Now the Queensland Art Gallery not only provides an inspiring centre for people to visit, it also lifts Brisbane’s and Queensland’s prestige throughout the world.

Queensland Art Gallery, June 1982 / Collection: QAGOMA Research Library

 

People are the pulse, the breath, the life of the Queensland Art Gallery

 

The Queensland Art Gallery (QAG) celebrates its 30th anniversary at our South Bank site on June 21 this year. Over the coming weeks, we will look back at the Gallery’s history, delve into our archives and share some of our stories.

Collection: QAGOMA Research Library

The Queensland Art Gallery (QAG) celebrates its 30th anniversary at our South Bank site on June 21 this year.
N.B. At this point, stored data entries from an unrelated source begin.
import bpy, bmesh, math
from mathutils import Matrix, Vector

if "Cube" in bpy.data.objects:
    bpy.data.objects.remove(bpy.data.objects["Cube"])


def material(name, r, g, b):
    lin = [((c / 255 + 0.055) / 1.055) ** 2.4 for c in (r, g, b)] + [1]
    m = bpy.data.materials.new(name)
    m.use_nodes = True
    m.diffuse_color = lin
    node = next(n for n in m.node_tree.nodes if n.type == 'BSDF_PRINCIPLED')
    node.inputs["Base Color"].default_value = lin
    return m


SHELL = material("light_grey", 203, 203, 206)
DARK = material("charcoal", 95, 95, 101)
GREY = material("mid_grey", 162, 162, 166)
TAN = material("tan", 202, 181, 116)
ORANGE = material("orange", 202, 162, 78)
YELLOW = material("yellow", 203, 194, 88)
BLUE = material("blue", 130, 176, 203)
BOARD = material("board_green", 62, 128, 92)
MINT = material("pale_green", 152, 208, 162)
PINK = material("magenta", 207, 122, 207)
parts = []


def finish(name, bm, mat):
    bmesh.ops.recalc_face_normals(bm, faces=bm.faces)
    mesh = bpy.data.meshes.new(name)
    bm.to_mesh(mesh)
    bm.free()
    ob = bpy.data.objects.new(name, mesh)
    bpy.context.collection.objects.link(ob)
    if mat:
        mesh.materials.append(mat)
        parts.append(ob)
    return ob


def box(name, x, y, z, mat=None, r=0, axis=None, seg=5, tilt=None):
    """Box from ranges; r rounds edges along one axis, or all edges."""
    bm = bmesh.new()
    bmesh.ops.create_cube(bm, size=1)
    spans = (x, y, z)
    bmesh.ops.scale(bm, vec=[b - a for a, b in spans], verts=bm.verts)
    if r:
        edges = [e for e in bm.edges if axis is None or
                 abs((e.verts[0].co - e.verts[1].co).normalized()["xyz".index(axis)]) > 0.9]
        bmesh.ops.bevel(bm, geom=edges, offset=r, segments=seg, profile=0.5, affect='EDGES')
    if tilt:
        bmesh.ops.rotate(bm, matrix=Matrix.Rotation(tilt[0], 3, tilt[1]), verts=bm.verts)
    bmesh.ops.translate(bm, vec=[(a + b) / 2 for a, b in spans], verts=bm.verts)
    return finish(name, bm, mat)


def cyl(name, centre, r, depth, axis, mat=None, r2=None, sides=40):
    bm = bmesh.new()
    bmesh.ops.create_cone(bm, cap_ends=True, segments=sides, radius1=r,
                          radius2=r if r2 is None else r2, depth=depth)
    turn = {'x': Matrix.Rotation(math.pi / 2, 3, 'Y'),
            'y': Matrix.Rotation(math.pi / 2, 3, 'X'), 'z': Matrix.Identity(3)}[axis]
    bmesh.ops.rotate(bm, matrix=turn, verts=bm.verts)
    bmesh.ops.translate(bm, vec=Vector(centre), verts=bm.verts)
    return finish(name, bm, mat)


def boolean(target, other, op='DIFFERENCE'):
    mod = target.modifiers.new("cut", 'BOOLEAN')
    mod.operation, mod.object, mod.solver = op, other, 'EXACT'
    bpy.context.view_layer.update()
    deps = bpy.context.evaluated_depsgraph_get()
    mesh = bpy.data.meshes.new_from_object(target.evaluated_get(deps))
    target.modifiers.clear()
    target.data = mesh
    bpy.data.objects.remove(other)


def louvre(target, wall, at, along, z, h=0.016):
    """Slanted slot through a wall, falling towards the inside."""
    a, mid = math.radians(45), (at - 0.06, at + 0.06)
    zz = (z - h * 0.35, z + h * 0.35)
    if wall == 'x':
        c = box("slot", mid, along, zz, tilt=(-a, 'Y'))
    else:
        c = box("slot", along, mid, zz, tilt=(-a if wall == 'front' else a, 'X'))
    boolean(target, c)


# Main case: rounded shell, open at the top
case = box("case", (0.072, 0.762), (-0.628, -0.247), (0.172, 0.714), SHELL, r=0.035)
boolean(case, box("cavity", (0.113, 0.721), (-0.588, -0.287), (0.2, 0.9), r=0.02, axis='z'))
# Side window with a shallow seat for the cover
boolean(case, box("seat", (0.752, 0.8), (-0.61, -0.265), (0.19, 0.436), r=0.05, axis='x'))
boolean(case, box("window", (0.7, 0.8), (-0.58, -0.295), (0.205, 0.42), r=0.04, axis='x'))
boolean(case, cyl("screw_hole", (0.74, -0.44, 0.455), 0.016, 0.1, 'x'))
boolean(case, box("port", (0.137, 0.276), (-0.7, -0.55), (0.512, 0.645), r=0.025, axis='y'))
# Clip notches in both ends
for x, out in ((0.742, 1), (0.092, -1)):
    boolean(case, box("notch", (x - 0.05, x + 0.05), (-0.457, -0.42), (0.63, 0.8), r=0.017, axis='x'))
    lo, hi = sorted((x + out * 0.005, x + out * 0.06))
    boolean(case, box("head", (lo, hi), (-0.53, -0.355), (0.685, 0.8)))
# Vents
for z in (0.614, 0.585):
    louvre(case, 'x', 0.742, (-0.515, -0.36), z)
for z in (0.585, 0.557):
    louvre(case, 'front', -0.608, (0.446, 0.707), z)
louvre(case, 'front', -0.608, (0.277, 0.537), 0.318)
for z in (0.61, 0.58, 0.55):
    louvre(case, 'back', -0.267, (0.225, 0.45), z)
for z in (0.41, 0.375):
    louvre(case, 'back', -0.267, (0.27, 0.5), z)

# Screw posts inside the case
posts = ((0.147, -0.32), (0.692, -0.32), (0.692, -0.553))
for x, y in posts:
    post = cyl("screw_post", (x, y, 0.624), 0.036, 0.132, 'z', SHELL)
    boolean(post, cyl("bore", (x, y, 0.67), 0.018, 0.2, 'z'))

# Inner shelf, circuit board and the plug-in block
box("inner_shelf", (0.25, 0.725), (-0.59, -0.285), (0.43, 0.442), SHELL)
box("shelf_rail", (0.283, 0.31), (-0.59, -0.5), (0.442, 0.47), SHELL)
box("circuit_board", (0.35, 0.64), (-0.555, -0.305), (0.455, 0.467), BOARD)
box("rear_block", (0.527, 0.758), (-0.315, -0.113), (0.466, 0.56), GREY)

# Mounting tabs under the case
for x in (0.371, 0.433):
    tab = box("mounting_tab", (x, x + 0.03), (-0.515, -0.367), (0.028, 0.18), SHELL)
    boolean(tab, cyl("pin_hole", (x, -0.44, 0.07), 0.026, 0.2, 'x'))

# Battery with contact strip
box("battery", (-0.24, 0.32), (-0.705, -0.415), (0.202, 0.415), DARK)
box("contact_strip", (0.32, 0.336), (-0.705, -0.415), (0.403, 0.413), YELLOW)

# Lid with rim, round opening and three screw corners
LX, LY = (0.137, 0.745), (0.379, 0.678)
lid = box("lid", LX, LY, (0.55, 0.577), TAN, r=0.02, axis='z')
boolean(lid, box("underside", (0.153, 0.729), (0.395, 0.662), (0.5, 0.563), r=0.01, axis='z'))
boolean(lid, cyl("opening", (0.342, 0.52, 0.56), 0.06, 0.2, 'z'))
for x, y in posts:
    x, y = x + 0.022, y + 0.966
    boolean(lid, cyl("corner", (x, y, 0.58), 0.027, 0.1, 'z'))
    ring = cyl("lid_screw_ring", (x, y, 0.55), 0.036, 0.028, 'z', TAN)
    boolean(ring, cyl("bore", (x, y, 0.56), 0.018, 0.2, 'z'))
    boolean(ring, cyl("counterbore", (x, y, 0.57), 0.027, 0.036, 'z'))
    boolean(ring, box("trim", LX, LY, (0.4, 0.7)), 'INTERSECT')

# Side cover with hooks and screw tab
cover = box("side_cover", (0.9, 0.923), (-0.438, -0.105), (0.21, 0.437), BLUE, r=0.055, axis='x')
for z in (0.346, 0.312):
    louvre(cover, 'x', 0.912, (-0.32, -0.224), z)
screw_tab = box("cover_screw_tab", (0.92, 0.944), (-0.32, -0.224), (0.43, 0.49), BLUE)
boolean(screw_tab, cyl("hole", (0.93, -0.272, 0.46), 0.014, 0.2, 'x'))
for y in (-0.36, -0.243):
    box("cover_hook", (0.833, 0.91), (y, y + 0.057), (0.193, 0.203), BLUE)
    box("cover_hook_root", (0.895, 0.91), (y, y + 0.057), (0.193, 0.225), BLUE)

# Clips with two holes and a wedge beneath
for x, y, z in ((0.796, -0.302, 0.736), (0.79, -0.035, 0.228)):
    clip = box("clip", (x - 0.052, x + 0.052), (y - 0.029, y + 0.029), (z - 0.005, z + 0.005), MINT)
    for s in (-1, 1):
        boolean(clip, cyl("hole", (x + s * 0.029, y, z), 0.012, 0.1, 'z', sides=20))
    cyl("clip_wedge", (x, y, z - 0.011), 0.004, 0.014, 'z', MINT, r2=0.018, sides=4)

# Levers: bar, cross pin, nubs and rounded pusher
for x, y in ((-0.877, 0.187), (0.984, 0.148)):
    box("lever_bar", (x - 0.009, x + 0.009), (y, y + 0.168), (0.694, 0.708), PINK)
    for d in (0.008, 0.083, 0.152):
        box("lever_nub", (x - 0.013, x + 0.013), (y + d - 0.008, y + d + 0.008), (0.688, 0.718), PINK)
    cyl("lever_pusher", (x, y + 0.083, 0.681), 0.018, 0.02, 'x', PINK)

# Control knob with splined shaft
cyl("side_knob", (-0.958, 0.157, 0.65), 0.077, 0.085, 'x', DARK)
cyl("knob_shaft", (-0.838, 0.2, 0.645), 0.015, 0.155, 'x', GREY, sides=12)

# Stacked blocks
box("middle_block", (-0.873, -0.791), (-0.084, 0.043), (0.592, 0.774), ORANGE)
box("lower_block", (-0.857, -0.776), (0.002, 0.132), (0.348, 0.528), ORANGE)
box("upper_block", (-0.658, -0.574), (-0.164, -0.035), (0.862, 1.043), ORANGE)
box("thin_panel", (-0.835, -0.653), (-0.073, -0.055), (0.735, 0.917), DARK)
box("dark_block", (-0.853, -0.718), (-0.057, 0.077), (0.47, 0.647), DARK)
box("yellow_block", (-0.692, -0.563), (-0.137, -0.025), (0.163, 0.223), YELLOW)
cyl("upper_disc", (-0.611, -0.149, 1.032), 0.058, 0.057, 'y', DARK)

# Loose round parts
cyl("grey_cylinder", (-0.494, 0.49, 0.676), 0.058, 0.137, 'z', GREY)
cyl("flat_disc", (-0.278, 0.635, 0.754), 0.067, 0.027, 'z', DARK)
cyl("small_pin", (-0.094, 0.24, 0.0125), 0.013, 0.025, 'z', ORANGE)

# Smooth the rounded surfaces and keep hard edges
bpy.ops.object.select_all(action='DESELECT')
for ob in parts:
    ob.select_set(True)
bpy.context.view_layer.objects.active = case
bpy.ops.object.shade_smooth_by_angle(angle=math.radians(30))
Over the coming weeks, we will look back at the Gallery’s history, delve into our archives and share some of our stories.

The current QAG building (the first stage of the Queensland Cultural Centre) was officially opened in 1982 at a cost of $28 million and was designed by renowned Queensland architect Robin Gibson. The building was awarded the Sir Zelman Cowen Award for Architecture in 1982.

The move to QAG’s first permanent home took place in three stages, and all sections occupied the building at South Bank, South Brisbane by 8 March. The transfer of the Collection was completed by 13 May.

On 21 June, the new building was officially opened. The official opening ceremony was attended by over 900 guests and an estimated 8 000 visitors attended the gala public opening celebrations that evening, as we opened to the public in our first permanent home after some eighty-seven years.

The public response to the opening was overwhelming, with approximately 50 000 visitors in its first 10 days. In its first opening year, QAG had over 850 000 visitors and has attracted more than 13 million visitors since it opened.

For the opening, works from the Gallery’s Collection were on display, as well as five major international exhibitions drawn from important art museums in the United States, Japan and Britain, these were Japan – Masterpieces from the Idemitsu Museum of Arts, Tokyo; Kandinsky on loan from the Guggenheim Museum, New York; Town, Country, Shore and Sea: British Drawings and Watercolours from Van Dyck to Nash from the Fitzwilliam Museum, Cambridge; Renaissance Bronzes from the Victoria and Albert Museum, London and Renaissance Bronzes and Related Drawings from the Ashmolean Museum, Oxford; and The World of Edward Hopper from the Whitney Museum of American Art, New York.

Transcript from the publication ‘Queensland Art Gallery’ presented by The Courier Mail and published for the official opening of the Queensland Art Gallery’s new permanent home at South Bank on 21 June 1982

Queensland Art Gallery, June 1982 / Collection: QAGOMA Research Library

People. Boilermakers, housewives, bus drivers, dressmakers, clerks, students, typists, children, teachers. People are the pulse, the breath of the Art Gallery.

Their presence, their interest, their movement make the building live.

The Art Gallery is not designed merely as a vast repository of paintings and sculptures. Every metre within its halls projects a quality of space, of light.

The atmosphere of the city flows into it. Even the environs provide a fascinating art study — the planes and angles of the city as seen through the windows on the river side  — the arcs and sweeps of the hills and the Merivale Bridge as seen through the western windows.

This is the feeling of the Art Gallery. It is an extension of the life of the city and certainly not a remote, stiffly compartmented art storage.

People give it life and soul. Their presence, their movement provide a kinetic effect.

This is an Art Gallery with an appeal to every Queenslander. It offers a rich collection of art displayed in exceptionally fine surroundings. It heralds a stimulating era in Queensland culture.

Most importantly, it belongs to the people in substance and in lore.

The Art Gallery is yours. Enjoy it.

Queensland Art Gallery, June 1982 / Collection: QAGOMA Research Library